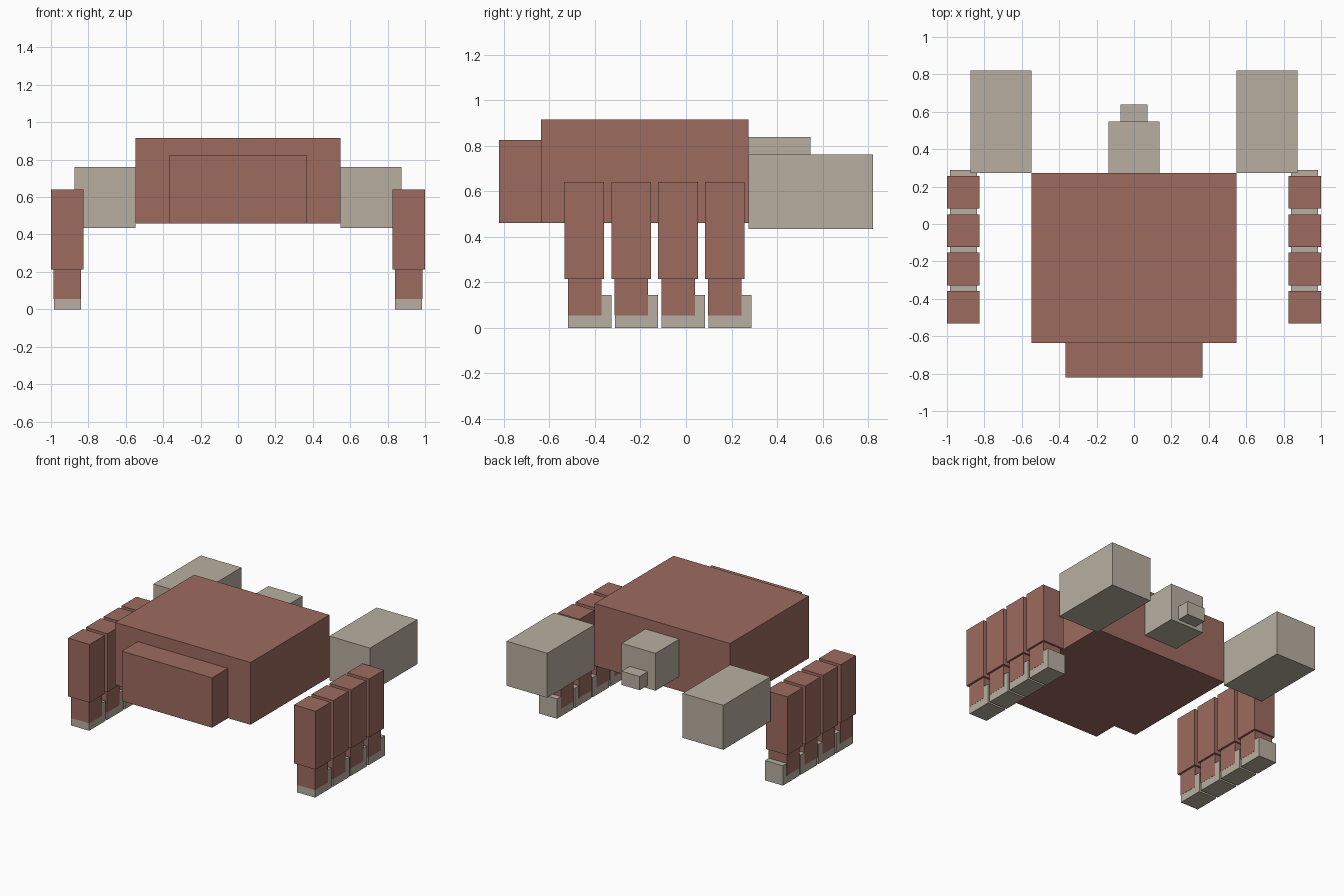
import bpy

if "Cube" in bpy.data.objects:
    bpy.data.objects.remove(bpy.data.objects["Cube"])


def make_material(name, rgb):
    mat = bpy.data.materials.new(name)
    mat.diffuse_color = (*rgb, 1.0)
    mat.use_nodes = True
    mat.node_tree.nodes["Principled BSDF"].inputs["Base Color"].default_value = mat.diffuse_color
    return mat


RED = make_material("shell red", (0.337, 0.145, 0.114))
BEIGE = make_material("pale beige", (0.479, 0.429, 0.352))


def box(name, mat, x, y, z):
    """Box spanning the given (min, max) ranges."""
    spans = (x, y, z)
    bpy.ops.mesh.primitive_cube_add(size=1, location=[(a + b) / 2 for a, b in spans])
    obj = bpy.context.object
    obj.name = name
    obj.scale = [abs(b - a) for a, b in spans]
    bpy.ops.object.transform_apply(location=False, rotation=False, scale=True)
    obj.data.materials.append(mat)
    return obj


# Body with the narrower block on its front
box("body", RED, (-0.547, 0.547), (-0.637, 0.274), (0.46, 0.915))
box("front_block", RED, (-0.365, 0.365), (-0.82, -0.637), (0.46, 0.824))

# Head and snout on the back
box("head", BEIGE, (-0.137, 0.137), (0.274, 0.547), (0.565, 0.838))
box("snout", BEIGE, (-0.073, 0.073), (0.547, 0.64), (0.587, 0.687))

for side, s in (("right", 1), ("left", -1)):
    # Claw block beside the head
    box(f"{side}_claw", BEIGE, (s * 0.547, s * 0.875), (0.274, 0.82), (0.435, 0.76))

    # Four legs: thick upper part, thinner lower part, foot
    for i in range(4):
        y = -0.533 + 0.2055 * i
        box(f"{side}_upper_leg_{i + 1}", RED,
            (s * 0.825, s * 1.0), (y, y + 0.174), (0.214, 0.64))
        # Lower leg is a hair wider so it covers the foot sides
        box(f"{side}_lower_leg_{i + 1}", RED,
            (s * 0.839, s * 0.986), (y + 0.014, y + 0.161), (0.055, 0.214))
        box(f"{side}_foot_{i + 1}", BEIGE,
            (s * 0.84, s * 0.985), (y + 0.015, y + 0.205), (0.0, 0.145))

- - - -

From the listing above, return the lines starting at the one with "# Body with the narrower block on its front" and ending at the one with "(s * 0.825, s", both kept, exactly as they appear and nothing more.

# Body with the narrower block on its front
box("body", RED, (-0.547, 0.547), (-0.637, 0.274), (0.46, 0.915))
box("front_block", RED, (-0.365, 0.365), (-0.82, -0.637), (0.46, 0.824))

# Head and snout on the back
box("head", BEIGE, (-0.137, 0.137), (0.274, 0.547), (0.565, 0.838))
box("snout", BEIGE, (-0.073, 0.073), (0.547, 0.64), (0.587, 0.687))

for side, s in (("right", 1), ("left", -1)):
    # Claw block beside the head
    box(f"{side}_claw", BEIGE, (s * 0.547, s * 0.875), (0.274, 0.82), (0.435, 0.76))

    # Four legs: thick upper part, thinner lower part, foot
    for i in range(4):
        y = -0.533 + 0.2055 * i
        box(f"{side}_upper_leg_{i + 1}", RED,
            (s * 0.825, s * 1.0), (y, y + 0.174), (0.214, 0.64))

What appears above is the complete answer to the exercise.